Below are the records; copy each line in them that holds the word "verts".

(Saved data entries)
◇ ◇ ◇ ◇ ◇ ◇ ◇
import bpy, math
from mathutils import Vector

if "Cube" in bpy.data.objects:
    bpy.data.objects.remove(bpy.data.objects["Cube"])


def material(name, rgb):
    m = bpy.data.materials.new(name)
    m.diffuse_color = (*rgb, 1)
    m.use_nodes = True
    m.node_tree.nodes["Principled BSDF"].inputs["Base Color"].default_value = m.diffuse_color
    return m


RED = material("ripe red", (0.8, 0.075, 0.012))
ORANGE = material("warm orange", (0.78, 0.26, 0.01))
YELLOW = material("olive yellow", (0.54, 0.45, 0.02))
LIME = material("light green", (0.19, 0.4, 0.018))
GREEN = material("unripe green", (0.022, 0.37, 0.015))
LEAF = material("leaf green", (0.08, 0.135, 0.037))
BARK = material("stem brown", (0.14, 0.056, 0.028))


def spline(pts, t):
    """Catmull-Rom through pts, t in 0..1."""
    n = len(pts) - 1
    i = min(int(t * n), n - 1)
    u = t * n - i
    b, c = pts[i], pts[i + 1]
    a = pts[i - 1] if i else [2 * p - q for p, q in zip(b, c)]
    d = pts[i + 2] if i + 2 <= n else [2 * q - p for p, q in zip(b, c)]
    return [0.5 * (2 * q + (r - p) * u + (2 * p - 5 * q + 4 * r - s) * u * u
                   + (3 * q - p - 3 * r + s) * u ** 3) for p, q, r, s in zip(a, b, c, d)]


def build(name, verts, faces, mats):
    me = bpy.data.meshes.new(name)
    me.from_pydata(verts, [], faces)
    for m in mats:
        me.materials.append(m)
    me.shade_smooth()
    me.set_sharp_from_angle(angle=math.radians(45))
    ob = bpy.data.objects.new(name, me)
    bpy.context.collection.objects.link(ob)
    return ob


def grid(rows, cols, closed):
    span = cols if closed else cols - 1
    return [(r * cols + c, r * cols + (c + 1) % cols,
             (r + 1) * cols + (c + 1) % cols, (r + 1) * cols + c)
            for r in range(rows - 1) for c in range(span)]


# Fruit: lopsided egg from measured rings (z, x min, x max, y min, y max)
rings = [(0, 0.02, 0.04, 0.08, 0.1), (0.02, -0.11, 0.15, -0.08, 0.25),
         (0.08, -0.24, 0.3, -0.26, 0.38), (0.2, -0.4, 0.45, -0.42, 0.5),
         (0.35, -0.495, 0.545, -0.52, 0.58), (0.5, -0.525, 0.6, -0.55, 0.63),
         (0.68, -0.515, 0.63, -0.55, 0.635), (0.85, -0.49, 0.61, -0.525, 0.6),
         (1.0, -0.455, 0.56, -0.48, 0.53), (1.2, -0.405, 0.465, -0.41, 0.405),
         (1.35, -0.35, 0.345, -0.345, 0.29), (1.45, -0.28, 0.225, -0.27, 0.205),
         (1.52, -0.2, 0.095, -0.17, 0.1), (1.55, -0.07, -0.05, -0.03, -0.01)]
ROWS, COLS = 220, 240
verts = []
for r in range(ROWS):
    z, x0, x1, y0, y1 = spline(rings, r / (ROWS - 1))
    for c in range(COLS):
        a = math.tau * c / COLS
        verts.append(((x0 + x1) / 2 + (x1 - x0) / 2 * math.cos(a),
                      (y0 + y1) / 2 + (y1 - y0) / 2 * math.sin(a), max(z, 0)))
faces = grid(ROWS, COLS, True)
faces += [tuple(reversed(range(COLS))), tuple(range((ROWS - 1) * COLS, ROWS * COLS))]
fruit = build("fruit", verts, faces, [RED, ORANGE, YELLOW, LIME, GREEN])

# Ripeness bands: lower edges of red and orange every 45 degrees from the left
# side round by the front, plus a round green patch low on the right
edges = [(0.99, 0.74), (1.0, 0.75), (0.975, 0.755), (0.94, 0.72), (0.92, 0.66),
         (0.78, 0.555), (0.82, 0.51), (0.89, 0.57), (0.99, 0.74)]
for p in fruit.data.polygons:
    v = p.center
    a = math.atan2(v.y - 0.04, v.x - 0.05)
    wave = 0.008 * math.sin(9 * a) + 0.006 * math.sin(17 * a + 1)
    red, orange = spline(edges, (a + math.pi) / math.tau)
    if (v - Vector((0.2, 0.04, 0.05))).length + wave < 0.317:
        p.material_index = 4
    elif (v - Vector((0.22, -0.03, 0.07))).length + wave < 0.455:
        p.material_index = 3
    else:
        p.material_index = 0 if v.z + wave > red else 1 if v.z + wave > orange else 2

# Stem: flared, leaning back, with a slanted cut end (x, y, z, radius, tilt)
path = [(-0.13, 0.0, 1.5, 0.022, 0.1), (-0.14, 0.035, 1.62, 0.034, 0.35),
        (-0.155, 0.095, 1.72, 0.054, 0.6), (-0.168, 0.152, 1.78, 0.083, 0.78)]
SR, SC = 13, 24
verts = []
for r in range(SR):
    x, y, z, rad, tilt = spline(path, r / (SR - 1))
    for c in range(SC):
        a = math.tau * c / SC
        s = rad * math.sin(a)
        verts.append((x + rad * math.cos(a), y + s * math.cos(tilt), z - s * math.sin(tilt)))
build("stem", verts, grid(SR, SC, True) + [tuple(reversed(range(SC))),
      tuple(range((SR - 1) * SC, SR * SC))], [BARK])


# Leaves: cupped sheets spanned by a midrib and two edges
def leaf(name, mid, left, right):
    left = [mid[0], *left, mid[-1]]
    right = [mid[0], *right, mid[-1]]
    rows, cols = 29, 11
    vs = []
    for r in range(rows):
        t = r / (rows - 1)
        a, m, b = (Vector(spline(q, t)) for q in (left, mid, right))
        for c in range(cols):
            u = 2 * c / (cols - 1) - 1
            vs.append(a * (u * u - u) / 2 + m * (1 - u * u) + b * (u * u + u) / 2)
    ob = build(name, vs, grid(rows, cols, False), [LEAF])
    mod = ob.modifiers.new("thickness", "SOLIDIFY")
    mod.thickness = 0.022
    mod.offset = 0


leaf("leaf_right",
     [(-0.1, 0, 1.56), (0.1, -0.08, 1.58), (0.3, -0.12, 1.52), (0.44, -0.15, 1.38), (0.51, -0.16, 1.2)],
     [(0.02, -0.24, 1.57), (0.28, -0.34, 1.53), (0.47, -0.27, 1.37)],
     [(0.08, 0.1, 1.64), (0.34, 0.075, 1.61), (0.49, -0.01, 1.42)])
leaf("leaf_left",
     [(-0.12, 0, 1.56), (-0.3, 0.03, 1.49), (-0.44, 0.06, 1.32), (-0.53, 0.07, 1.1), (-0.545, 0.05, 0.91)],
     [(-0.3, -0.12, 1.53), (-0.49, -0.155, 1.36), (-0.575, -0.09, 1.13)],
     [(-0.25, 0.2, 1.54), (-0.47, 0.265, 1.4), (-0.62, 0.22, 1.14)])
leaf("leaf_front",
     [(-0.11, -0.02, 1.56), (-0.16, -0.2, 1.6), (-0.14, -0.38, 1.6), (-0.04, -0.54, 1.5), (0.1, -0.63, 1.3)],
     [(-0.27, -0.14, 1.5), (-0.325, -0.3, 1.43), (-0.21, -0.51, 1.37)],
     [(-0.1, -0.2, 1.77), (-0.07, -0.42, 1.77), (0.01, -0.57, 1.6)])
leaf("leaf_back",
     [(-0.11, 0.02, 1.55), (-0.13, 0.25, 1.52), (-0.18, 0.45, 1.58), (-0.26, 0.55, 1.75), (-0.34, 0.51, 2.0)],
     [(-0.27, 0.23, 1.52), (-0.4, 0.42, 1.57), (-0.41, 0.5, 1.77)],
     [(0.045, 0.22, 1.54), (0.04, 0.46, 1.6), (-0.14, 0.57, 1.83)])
◇ ◇ ◇ ◇ ◇ ◇ ◇
* **Result below**:
def build(name, verts, faces, mats):
    me.from_pydata(verts, [], faces)
verts = []
        verts.append(((x0 + x1) / 2 + (x1 - x0) / 2 * math.cos(a),
fruit = build("fruit", verts, faces, [RED, ORANGE, YELLOW, LIME, GREEN])
verts = []
        verts.append((x + rad * math.cos(a), y + s * math.cos(tilt), z - s * math.sin(tilt)))
build("stem", verts, grid(SR, SC, True) + [tuple(reversed(range(SC))),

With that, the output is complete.